- What you should do
A faithful copy of each entry below is expected, with the images removed.

- Source data
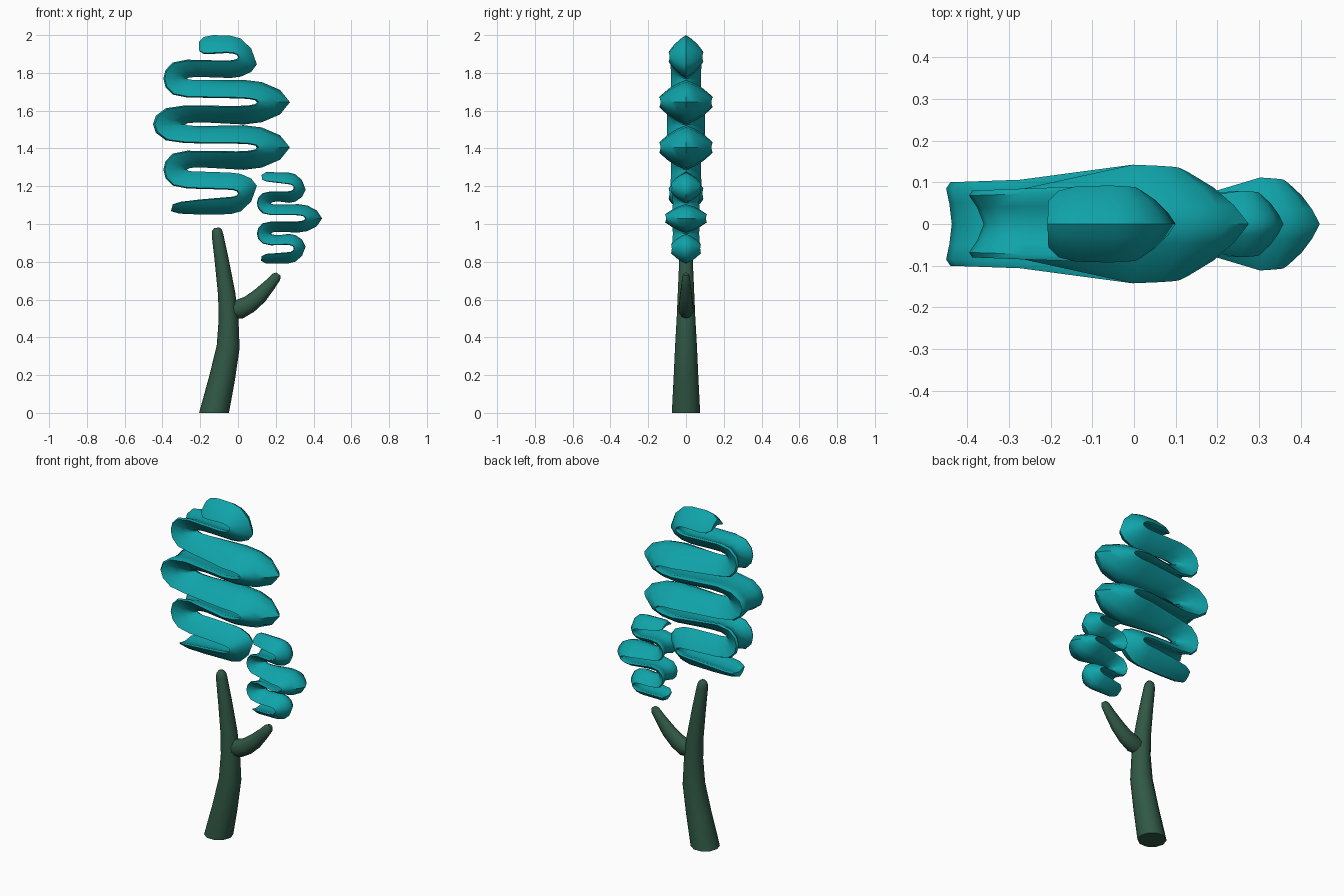
import bpy, bmesh, math
from mathutils import Vector

if "Cube" in bpy.data.objects:
    bpy.data.objects.remove(bpy.data.objects["Cube"])


def material(name, rgb):
    m = bpy.data.materials.new(name)
    m.diffuse_color = (*rgb, 1)
    m.use_nodes = True
    m.node_tree.nodes["Principled BSDF"].inputs["Base Color"].default_value = m.diffuse_color
    return m


TEAL = material("teal foliage", (0.005, 0.37, 0.40))
BARK = material("dark green bark", (0.03, 0.098, 0.06))


def loft(name, rings, mat, angle):
    """Skin closed rings of points and cap both ends."""
    bm = bmesh.new()
    loops = [[bm.verts.new(p) for p in ring] for ring in rings]
    n = len(loops[0])
    for a, b in zip(loops, loops[1:]):
        for i in range(n):
            j = (i + 1) % n
            bm.faces.new((a[i], a[j], b[j], b[i]))
    bm.faces.new(loops[0])
    bm.faces.new(loops[-1][::-1])
    bmesh.ops.recalc_face_normals(bm, faces=bm.faces[:])
    me = bpy.data.meshes.new(name)
    bm.to_mesh(me)
    bm.free()
    me.materials.append(mat)
    ob = bpy.data.objects.new(name, me)
    bpy.context.collection.objects.link(ob)
    bpy.ops.object.select_all(action='DESELECT')
    ob.select_set(True)
    bpy.context.view_layer.objects.active = ob
    bpy.ops.object.shade_smooth_by_angle(angle=math.radians(angle))
    return ob


# ---- foliage: crescent section between a ridge line and a hollow edge line
# A station is (ridge x, ridge z, edge x, edge z, half width, hollow depth)
def section(ax, az, bx, bz, w, hollow):
    half = [(0, 1), (.33, .8), (.65, .52), (.92, .18), (1, .06), (.85, 0),
            (.5, hollow * .55), (0, hollow)]
    prof = half + [(-y, v) for y, v in half[-2:0:-1]]
    return [(bx + (ax - bx) * v, y * w, bz + (az - bz) * v) for y, v in prof]


def right_turn(xr, xb, zc, h, g, w, skew=0):
    """Ridge runs outside to xr, the hollow edge turns at xb."""
    r = xr - xb
    ridge = [(1.4, 1), (.85, .9), (.3, .55), (0, 0)]
    edge = [(.6, 1), (.25, .85), (.05, .5), (0, 0)]
    width = [1.06, 1.04, 1.02, 1]
    half = [(ra, rz, e, ez, k) for (ra, rz), (e, ez), k in zip(ridge, edge, width)]
    out = []
    for s, seq in ((1, half), (-1, half[-2::-1])):
        for ra, rz, e, ez, k in seq:
            out.append((xr - ra * r, zc + s * rz * h + skew * (1 - rz),
                        xb - e * r, zc + s * ez * g, w * k, .3))
    return out


def left_turn(xl, xi, zc, h, g, w, hollow):
    """Hollow edge runs outside to xl, the ridge turns at xi."""
    r = xi - xl
    half = [(1.7, 1, 1, 1), (1.3, 1, .4, .85), (1.08, .6, .09, .45), (1, 0, 0, 0)]
    out = []
    for s, seq in ((1, half), (-1, half[-2::-1])):
        for a, az, b, bz in seq:
            out.append((xl + a * r, zc + s * az * g, xl + b * r, zc + s * bz * h,
                        w * (1 + .06 * b), hollow))
    return out


# Large crown
large = [(-.207, 1.965, -.205, 1.915, .055, .3), (-.18, 1.99, -.18, 1.9, .08, .3),
         (-.13, 2.0, -.14, 1.9, .09, .3)]
large += right_turn(.10, .0, 1.885, .112, .02, .087, -.04)
large += left_turn(-.395, -.27, 1.77, .1, .008, .08, .28)
large += right_turn(.275, .1, 1.645, .118, .02, .134)
large += left_turn(-.45, -.28, 1.528, .1, .009, .1, .08)
large += right_turn(.275, .1, 1.405, .118, .02, .134)
large += left_turn(-.395, -.27, 1.288, .1, .011, .08, .28)
large += right_turn(.10, .0, 1.162, .11, .02, .087, .04)
large += [(-.2, 1.05, -.2, 1.13, .088, .3), (-.31, 1.055, -.3, 1.118, .08, .3),
          (-.355, 1.068, -.345, 1.105, .06, .3)]
loft("large_crown", [section(*s) for s in large], TEAL, 50)

# Small crown
small = [(.125, 1.26, .127, 1.235, .045, .3), (.15, 1.275, .15, 1.225, .065, .3)]
small += right_turn(.358, .295, 1.192, .08, .02, .075, -.01)
small += left_turn(.10, .175, 1.11, .063, .008, .07, .25)
small += right_turn(.445, .355, 1.03, .075, .017, .105)
small += left_turn(.10, .175, .95, .063, .008, .07, .25)
small += right_turn(.358, .295, .87, .078, .02, .075, .01)
small += [(.15, .79, .15, .842, .065, .3), (.122, .805, .125, .83, .045, .3)]
loft("small_crown", [section(*s) for s in small], TEAL, 50)


# ---- wood: round tapered sweeps along (x, z, radius) paths
def limb(name, path, squash=1, level_base=False, n=10):
    rings = []
    for i, (x, z, r) in enumerate(path):
        p, q = path[max(i - 1, 0)], path[min(i + 1, len(path) - 1)]
        t = Vector((q[0] - p[0], 0, q[1] - p[1])).normalized()
        if level_base and i == 0:
            t = Vector((0, 0, 1))
        side = Vector((t.z, 0, -t.x))
        rings.append([Vector((x, 0, z)) + side * r * math.cos(a)
                      + Vector((0, r * squash * math.sin(a), 0))
                      for a in (2 * math.pi * k / n for k in range(n))])
    return loft(name, rings, BARK, 50)


limb("trunk", [(-.127, 0, .079), (-.085, .18, .069), (-.052, .35, .061),
               (-.05, .5, .052), (-.06, .63, .046), (-.085, .8, .038),
               (-.108, .94, .031), (-.111, .967, .026), (-.113, .98, .014)],
     level_base=True)
limb("branch", [(-.03, .545, .045), (.01, .55, .052), (.06, .575, .047),
                (.115, .62, .042), (.17, .68, .032), (.203, .72, .026),
                (.214, .735, .014)], squash=.8)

- Answer to this exercise
import bpy, bmesh, math
from mathutils import Vector

if "Cube" in bpy.data.objects:
    bpy.data.objects.remove(bpy.data.objects["Cube"])


def material(name, rgb):
    m = bpy.data.materials.new(name)
    m.diffuse_color = (*rgb, 1)
    m.use_nodes = True
    m.node_tree.nodes["Principled BSDF"].inputs["Base Color"].default_value = m.diffuse_color
    return m


TEAL = material("teal foliage", (0.005, 0.37, 0.40))
BARK = material("dark green bark", (0.03, 0.098, 0.06))


def loft(name, rings, mat, angle):
    """Skin closed rings of points and cap both ends."""
    bm = bmesh.new()
    loops = [[bm.verts.new(p) for p in ring] for ring in rings]
    n = len(loops[0])
    for a, b in zip(loops, loops[1:]):
        for i in range(n):
            j = (i + 1) % n
            bm.faces.new((a[i], a[j], b[j], b[i]))
    bm.faces.new(loops[0])
    bm.faces.new(loops[-1][::-1])
    bmesh.ops.recalc_face_normals(bm, faces=bm.faces[:])
    me = bpy.data.meshes.new(name)
    bm.to_mesh(me)
    bm.free()
    me.materials.append(mat)
    ob = bpy.data.objects.new(name, me)
    bpy.context.collection.objects.link(ob)
    bpy.ops.object.select_all(action='DESELECT')
    ob.select_set(True)
    bpy.context.view_layer.objects.active = ob
    bpy.ops.object.shade_smooth_by_angle(angle=math.radians(angle))
    return ob


# ---- foliage: crescent section between a ridge line and a hollow edge line
# A station is (ridge x, ridge z, edge x, edge z, half width, hollow depth)
def section(ax, az, bx, bz, w, hollow):
    half = [(0, 1), (.33, .8), (.65, .52), (.92, .18), (1, .06), (.85, 0),
            (.5, hollow * .55), (0, hollow)]
    prof = half + [(-y, v) for y, v in half[-2:0:-1]]
    return [(bx + (ax - bx) * v, y * w, bz + (az - bz) * v) for y, v in prof]


def right_turn(xr, xb, zc, h, g, w, skew=0):
    """Ridge runs outside to xr, the hollow edge turns at xb."""
    r = xr - xb
    ridge = [(1.4, 1), (.85, .9), (.3, .55), (0, 0)]
    edge = [(.6, 1), (.25, .85), (.05, .5), (0, 0)]
    width = [1.06, 1.04, 1.02, 1]
    half = [(ra, rz, e, ez, k) for (ra, rz), (e, ez), k in zip(ridge, edge, width)]
    out = []
    for s, seq in ((1, half), (-1, half[-2::-1])):
        for ra, rz, e, ez, k in seq:
            out.append((xr - ra * r, zc + s * rz * h + skew * (1 - rz),
                        xb - e * r, zc + s * ez * g, w * k, .3))
    return out


def left_turn(xl, xi, zc, h, g, w, hollow):
    """Hollow edge runs outside to xl, the ridge turns at xi."""
    r = xi - xl
    half = [(1.7, 1, 1, 1), (1.3, 1, .4, .85), (1.08, .6, .09, .45), (1, 0, 0, 0)]
    out = []
    for s, seq in ((1, half), (-1, half[-2::-1])):
        for a, az, b, bz in seq:
            out.append((xl + a * r, zc + s * az * g, xl + b * r, zc + s * bz * h,
                        w * (1 + .06 * b), hollow))
    return out


# Large crown
large = [(-.207, 1.965, -.205, 1.915, .055, .3), (-.18, 1.99, -.18, 1.9, .08, .3),
         (-.13, 2.0, -.14, 1.9, .09, .3)]
large += right_turn(.10, .0, 1.885, .112, .02, .087, -.04)
large += left_turn(-.395, -.27, 1.77, .1, .008, .08, .28)
large += right_turn(.275, .1, 1.645, .118, .02, .134)
large += left_turn(-.45, -.28, 1.528, .1, .009, .1, .08)
large += right_turn(.275, .1, 1.405, .118, .02, .134)
large += left_turn(-.395, -.27, 1.288, .1, .011, .08, .28)
large += right_turn(.10, .0, 1.162, .11, .02, .087, .04)
large += [(-.2, 1.05, -.2, 1.13, .088, .3), (-.31, 1.055, -.3, 1.118, .08, .3),
          (-.355, 1.068, -.345, 1.105, .06, .3)]
loft("large_crown", [section(*s) for s in large], TEAL, 50)

# Small crown
small = [(.125, 1.26, .127, 1.235, .045, .3), (.15, 1.275, .15, 1.225, .065, .3)]
small += right_turn(.358, .295, 1.192, .08, .02, .075, -.01)
small += left_turn(.10, .175, 1.11, .063, .008, .07, .25)
small += right_turn(.445, .355, 1.03, .075, .017, .105)
small += left_turn(.10, .175, .95, .063, .008, .07, .25)
small += right_turn(.358, .295, .87, .078, .02, .075, .01)
small += [(.15, .79, .15, .842, .065, .3), (.122, .805, .125, .83, .045, .3)]
loft("small_crown", [section(*s) for s in small], TEAL, 50)


# ---- wood: round tapered sweeps along (x, z, radius) paths
def limb(name, path, squash=1, level_base=False, n=10):
    rings = []
    for i, (x, z, r) in enumerate(path):
        p, q = path[max(i - 1, 0)], path[min(i + 1, len(path) - 1)]
        t = Vector((q[0] - p[0], 0, q[1] - p[1])).normalized()
        if level_base and i == 0:
            t = Vector((0, 0, 1))
        side = Vector((t.z, 0, -t.x))
        rings.append([Vector((x, 0, z)) + side * r * math.cos(a)
                      + Vector((0, r * squash * math.sin(a), 0))
                      for a in (2 * math.pi * k / n for k in range(n))])
    return loft(name, rings, BARK, 50)


limb("trunk", [(-.127, 0, .079), (-.085, .18, .069), (-.052, .35, .061),
               (-.05, .5, .052), (-.06, .63, .046), (-.085, .8, .038),
               (-.108, .94, .031), (-.111, .967, .026), (-.113, .98, .014)],
     level_base=True)
limb("branch", [(-.03, .545, .045), (.01, .55, .052), (.06, .575, .047),
                (.115, .62, .042), (.17, .68, .032), (.203, .72, .026),
                (.214, .735, .014)], squash=.8)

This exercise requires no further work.